The health benefits of a vegan diet are well established today. While studies and research show that a vegan diet can prevent chronic diseases like type 2 diabetes better than any other eating style or diet, good health is not guaranteed by eating vegan foods alone. These are some of the pitfalls that people tend to fall in when first adopting a vegan diet:
- The mistake of not adopting a fully healthy lifestyle. While a vegan diet or plant-based diet is a very healthy choice, they are just one part of an overall plan for optimal health. All vegans need to incorporate healthy eating, exercise, proper sleep, stress reduction, smoking cessation, social support and love.
- The mistake of making the wrong food choices. New vegans and those motivated by ethics may choose a lot of processed foods high in oils, trans fats, sugars, and added salt. This is because suddenly, it is harder to find as readily available foods and snacks as before begining with a vegan lifestyle. It is important to understand that something labeled ‘vegan’ may not necessarily be healthy. For instance, Oreos are technically ‘vegan’ but are they healthy? Certainly not! As with making any food choice, it is important to read the label for ingredients, sodium, fat, and sugar content. Best of all? Purchase and eat foods with no label! This leaves your options to fresh, whole food produce.

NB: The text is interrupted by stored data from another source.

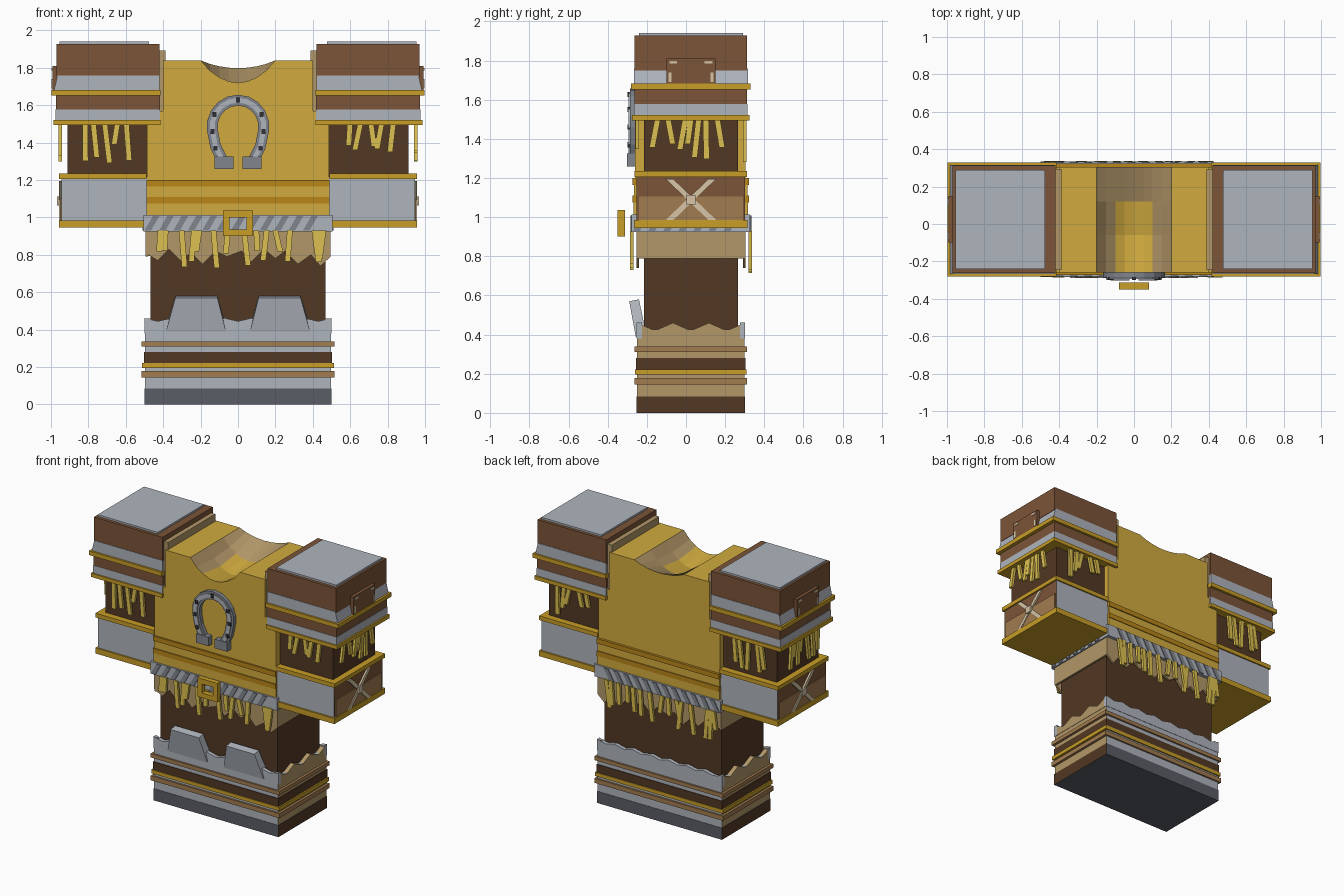
import bpy, bmesh, math, random

if "Cube" in bpy.data.objects:
    bpy.data.objects.remove(bpy.data.objects["Cube"])
random.seed(4)

COL = dict(brown=(.20, .09, .04), dark=(.085, .04, .018), tan=(.45, .31, .14), hide=(.36, .20, .08),
           yellow=(.64, .41, .05), gold=(.58, .34, .02), amber=(.48, .24, .01), fringe=(.72, .53, .08),
           grey=(.43, .46, .51), steel=(.22, .24, .27), slate=(.10, .11, .13), black=(.03, .03, .035),
           cream=(.68, .56, .38))
MAT = {}
for key, rgb in COL.items():
    MAT[key] = bpy.data.materials.new(key)
    MAT[key].diffuse_color = (*rgb, 1)

CY = 0.025  # middle of the garment's depth


def finish(name, bm, mats):
    bmesh.ops.recalc_face_normals(bm, faces=bm.faces)
    me = bpy.data.meshes.new(name)
    bm.to_mesh(me)
    bm.free()
    for m in mats:
        me.materials.append(MAT[m])
    ob = bpy.data.objects.new(name, me)
    bpy.context.collection.objects.link(ob)
    return ob


def prisms(name, outlines, a0, a1, mat, axis='y', side=None):
    """Extrude flat outlines along y (points are x,z) or along x (points are y,z)."""
    bm = bmesh.new()
    for pts in outlines:
        rings = []
        for a in (a0, a1):
            rings.append([bm.verts.new((u, a, w) if axis == 'y' else (a, u, w)) for u, w in pts])
        bm.faces.new(rings[0])
        bm.faces.new(rings[1][::-1])
        n = len(pts)
        for i in range(n):
            j = (i + 1) % n
            bm.faces.new((rings[0][i], rings[0][j], rings[1][j], rings[1][i]))
    bm.normal_update()
    if side:
        for f in bm.faces:
            f.material_index = int(abs(f.normal.x) > .5)
    return finish(name, bm, [mat] + ([side] if side else []))


def rect(u0, u1, w0, w1):
    return [(u0, w0), (u1, w0), (u1, w1), (u0, w1)]


def block(name, x0, x1, depth, z0, z1, mat, side=None):
    """Box centred on the garment's depth."""
    return prisms(name, [rect(x0, x1, z0, z1)], CY - depth / 2, CY + depth / 2, mat, 'y', side)


def strip(u, w, length, lean, width=.03):
    h = width / 2
    return [(u - h, w), (u + h, w), (u + lean + h, w - length), (u + lean - h, w - length)]


def fringe(name, spots, top, shortest, longest, a, axis='y'):
    strips = [strip(u + random.uniform(-.01, .01), top, random.uniform(shortest, longest),
                    random.uniform(-.03, .03)) for u in spots]
    prisms(name, strips, a - .009, a + .009, 'fringe', axis)


def ragged(u0, u1, flat, lo, hi, n):
    """Panel outline with one straight edge and one jagged edge."""
    pts = [(u0, flat), (u1, flat)]
    for i in range(n + 1):
        pts.append((u1 + (u0 - u1) * i / n, lo if i % 2 else hi))
    return pts


# Boot block, with grey front and back and leather sides
block('sole', -.5, .5, .555, 0, .085, 'slate', 'dark')
block('boot', -.497, .497, .55, .085, .425, 'grey', 'tan')
for y0, y1, n in ((-.2525, -.225, 'front'), (.275, .3025, 'back')):
    prisms('boot_rim_' + n, [ragged(-.5, .5, .38, .445, .462, 14)], y0, y1, 'grey')
for s in (1, -1):
    prisms('boot_rim_side', [ragged(-.25, .30, .38, .42, .46, 6)], s * .465, s * .4995, 'tan', 'x')
block('boot_strap_low', -.515, .515, .575, .145, .178, 'hide')
block('boot_gold_band', -.512, .512, .57, .195, .222, 'gold')
block('boot_dark_band', -.502, .502, .56, .222, .28, 'dark')
block('boot_strap_high', -.515, .515, .575, .31, .338, 'hide')

# Tapered, outward leaning boot flaps
for s in (1, -1):
    bm = bmesh.new()
    rows = [[bm.verts.new((s * x, y, z)) for x, y, z in r] for r in (
        ((.065, -.257, .39), (.385, -.257, .39), (.335, -.29, .57), (.11, -.29, .57)),
        ((.065, -.205, .41), (.385, -.205, .41), (.335, -.24, .58), (.11, -.24, .58)))]
    bm.faces.new(rows[0])
    bm.faces.new(rows[1][::-1])
    for i in range(4):
        j = (i + 1) % 4
        bm.faces.new((rows[0][i], rows[0][j], rows[1][j], rows[1][i]))
    finish('boot_flap', bm, ['grey'])

# Trousers and ragged skirt
block('trousers', -.468, .468, .48, .40, .95, 'dark')
block('skirt_core', -.485, .485, .53, .84, .95, 'tan')
cut = [(-.495, .95), (.495, .95), (.495, .79), (.44, .74), (.39, .80), (.32, .75), (.25, .82), (.2, .78),
       (.14, .83), (.07, .76), (.02, .82), (-.06, .79), (-.12, .82), (-.19, .75), (-.25, .81), (-.31, .77),
       (-.37, .83), (-.43, .77), (-.495, .81)]
for y in (-.247, .297):
    prisms('skirt_panel', [cut], y - .007, y + .007, 'tan')
for s in (1, -1):
    prisms('skirt_side', [rect(-.25, .30, .79, .95)], s * .48, s * .495, 'tan', 'x')

# Belt with diagonal stripes on every side
block('belt', -.505, .505, .605, .925, 1.013, 'grey')
slant = lambda u: [(u, .93), (u + .035, .93), (u + .08, 1.008), (u + .045, 1.008)]
long_stripes = [slant(-.50 + .077 * i) for i in range(12)]
short_stripes = [slant(-.27 + .077 * i) for i in range(7)]
for y in (CY - .3045, CY + .3045):
    prisms('belt_stripes', long_stripes, y - .004, y + .004, 'steel')
for x in (-.507, .507):
    prisms('belt_side_stripes', short_stripes, x - .004, x + .004, 'steel', 'x')
prisms('buckle', [rect(-.08, .08, 1.0, 1.037), rect(-.08, .08, .90, .935),
                  rect(-.08, -.045, .935, 1.0), rect(.045, .08, .935, 1.0)], -.35, -.312, 'gold')
belt_spots = [-.41, -.38, -.31, -.23, -.2, -.14, -.06, .03, .09, .15, .2, .27, .4, .43, .455]
fringe('belt_fringe_front', belt_spots, .93, .10, .22, -.277)
fringe('belt_fringe_back', [-x for x in belt_spots], .93, .10, .22, .328)

# Torso with a neckline that dips deepest towards the front
bm = bmesh.new()
stations = [(-.26, .12), (-.06, .15), (.12, .12), (.305, .042)]
N = 8
rings = []
for y, dip in stations:
    pts = [(-.487, 1.0), (-.487, 1.57), (-.40, 1.57), (-.40, 1.84)]
    for i in range(N + 1):
        t = -1 + 2 * i / N
        pts.append((.2 * t, 1.84 - dip * math.cos(t * math.pi / 2) ** .8 if abs(t) < 1 else 1.84))
    pts += [(.40, 1.84), (.40, 1.57), (.487, 1.57), (.487, 1.0)]
    rings.append([bm.verts.new((x, y, z)) for x, z in pts])
bm.faces.new(rings[0])
bm.faces.new(rings[-1][::-1])
n = len(rings[0])
for k in range(3):
    for i in range(n):
        j = (i + 1) % n
        f = bm.faces.new((rings[k][i], rings[k][j], rings[k + 1][j], rings[k + 1][i]))
        if 4 <= i < 4 + N and not (k < 2 and 6 <= i <= 9):
            f.material_index = 1
finish('torso', bm, ['yellow', 'tan'])
block('waist_band_high', -.49, .49, .595, 1.165, 1.2, 'amber')
block('waist_band_low', -.49, .49, .595, 1.075, 1.11, 'amber')
block('waist_hem', -.49, .49, .585, 1.01, 1.075, 'yellow')
block('waist_middle', -.488, .488, .58, 1.11, 1.165, 'yellow')

# Horseshoe on the chest
path = [(-.075, 1.29), (-.12, 1.38)]
path += [(-.138 * math.cos(math.radians(a)), 1.487 + .14 * math.sin(math.radians(a))) for a in range(-10, 191, 20)]
path += [(.12, 1.38), (.075, 1.29)]


def ribbon(width):
    left, right = [], []
    for i, (x, z) in enumerate(path):
        (ax, az), (bx, bz) = path[max(i - 1, 0)], path[min(i + 1, len(path) - 1)]
        l = math.hypot(bx - ax, bz - az)
        dx, dz = (az - bz) / l * width / 2, (bx - ax) / l * width / 2
        left.append((x + dx, z + dz))
        right.append((x - dx, z - dz))
    return left + right[::-1]


prisms('horseshoe', [ribbon(.058)], -.287, -.255, 'steel')
prisms('horseshoe_ridge', [ribbon(.026)], -.294, -.28, 'grey')
prisms('horseshoe_heels', [rect(s * .075 - .05, s * .075 + .05, 1.26, 1.325) for s in (1, -1)], -.302, -.255, 'steel')
studs = [(s * x, z) for s in (1, -1) for x, z in ((.12, 1.37), (.137, 1.46), (.125, 1.55))] + [(0, 1.627)]
prisms('horseshoe_studs', [rect(x - .011, x + .011, z - .013, z + .013) for x, z in studs], -.299, -.285, 'black')

# Sleeves, mirrored
for s in (1, -1):
    def part(name, x0, x1, depth, z0, z1, mat, side=None):
        block(name, s * x0, s * x1, depth, z0, z1, mat, side)

    part('shoulder_collar', .387, .43, .54, 1.57, 1.892, 'tan')
    part('shoulder_top_plate', .475, .955, .53, 1.92, 1.94, 'grey')
    part('shoulder_pad', .42, .97, .575, 1.75, 1.927, 'brown')
    # Slightly flared grey trim under the pad
    prisms('shoulder_trim', [[(s * .42, 1.76), (s * .965, 1.76), (s * .985, 1.675), (s * .42, 1.675)]],
           CY - .291, CY + .291, 'grey')
    part('shoulder_gold_band', .415, .998, .61, 1.652, 1.682, 'gold')
    part('shoulder_lower', .418, .972, .575, 1.578, 1.655, 'brown')
    part('shoulder_lower_trim', .418, .975, .58, 1.515, 1.578, 'grey')
    part('shoulder_gold_hem', .415, .986, .60, 1.495, 1.522, 'gold')
    part('sleeve', .47, .912, .48, 1.2, 1.51, 'dark')
    part('cuff', .48, .945, .555, .965, 1.215, 'grey', 'brown')
    part('cuff_gold_top', .488, .957, .575, 1.205, 1.235, 'gold')
    part('cuff_gold_bottom', .488, .957, .58, .945, .985, 'gold')
    part('cuff_lower_strap', .9, .951, .53, .985, 1.105, 'hide')

    # Stitched patch on the shoulder side
    prisms('shoulder_patch', [rect(-.10, .15, 1.66, 1.81)], s * .96, s * .993, 'brown', 'x')
    prisms('patch_stitches', [rect(-.085, -.045, 1.785, 1.798), rect(.095, .135, 1.785, 1.798),
                              rect(-.09, -.075, 1.69, 1.74), rect(.125, .14, 1.69, 1.74)],
           s * .985, s * .997, 'cream', 'x')
    # Crossed laces with a stud on the cuff
    prisms('cuff_cross', [[(CY - .13, .985), (CY - .09, .985), (CY + .13, 1.195), (CY + .09, 1.195)],
                          [(CY + .13, .985), (CY + .09, .985), (CY - .13, 1.195), (CY - .09, 1.195)]],
           s * .94, s * .957, 'cream', 'x')
    prisms('cuff_stud', [rect(CY - .023, CY + .023, 1.065, 1.113)], s * .94, s * .968, 'cream', 'x')
    # Fringes on three sides of the sleeve
    spots = [s * x for x in (.60, .645, .72, .77, .82)]
    fringe('sleeve_fringe_front', spots, 1.5, .1, .22, -.25)
    fringe('sleeve_fringe_back', spots, 1.5, .1, .22, .30)
    fringe('sleeve_fringe_side', [-.14, -.09, -.01, .03, .07, .11, .15], 1.5, .1, .21, s * .95, 'x')

for m in bpy.data.materials:
    if m.users and not m.is_grease_pencil:
        m.use_nodes = True
        m.node_tree.nodes["Principled BSDF"].inputs["Base Color"].default_value = m.diffuse_color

- The mistake of not supplementing properly. Vegans are often low in B12, vitamin D, omega-3, iodine, vitamin K2, and taurine due to their diet. These are vital nutrients that everyone could be consuming on a daily basis. Look for a good quality vitamin B12 and vitamin D supplement to incorporate into your diet. In addition, omega-3 can be addressed simply by 2 tablespoons of ground flaxseed daily with greens, walnuts, and chia seeds (all perfect to add into a smoothie!). Iodine sources include sea vegetables like kelp, nori, and dried seaweed. Wild-caught cod, free-range eggs, tuna, lima and navy beans. Adequate iron can be an issue for vegans, but spinach, tofu, beans, lentils, and sunflower seeds are all quite good sources.
- Thinking “lactose-free” is the same as “dairy-free.” Some brands make it very difficult to tell the difference — like Veggie Slices, a lactose-free cheese that is soy and dairy-based. Casein/modified milk ingredients can still be found in plenty of foods labelled “lactose-free.” Fortunately, there are a lot of dairy-free alternatives found in conventional grocery stores these days, so look for the actual words “dairy-free” and always read the nutrition labels!
Remember, going vegan doesn’t have to be complicated. Just stick to the basics and aim to eat foods in their most natural state. If you can find a local farmer’s market and a grocery store with a good bulk foods section (for beans, nuts & seeds), and a good vegan meal delivery service, it will be a walk in the park! Check out Fresh ‘N Lean, a health, vegan delivery service that is dairy-free, gluten-free, soy-free, and low sodium. For those days when you just don’t know that to eat or where to go – you will simply have to open your refrigerator and find a selection of tasteful vegan dishes!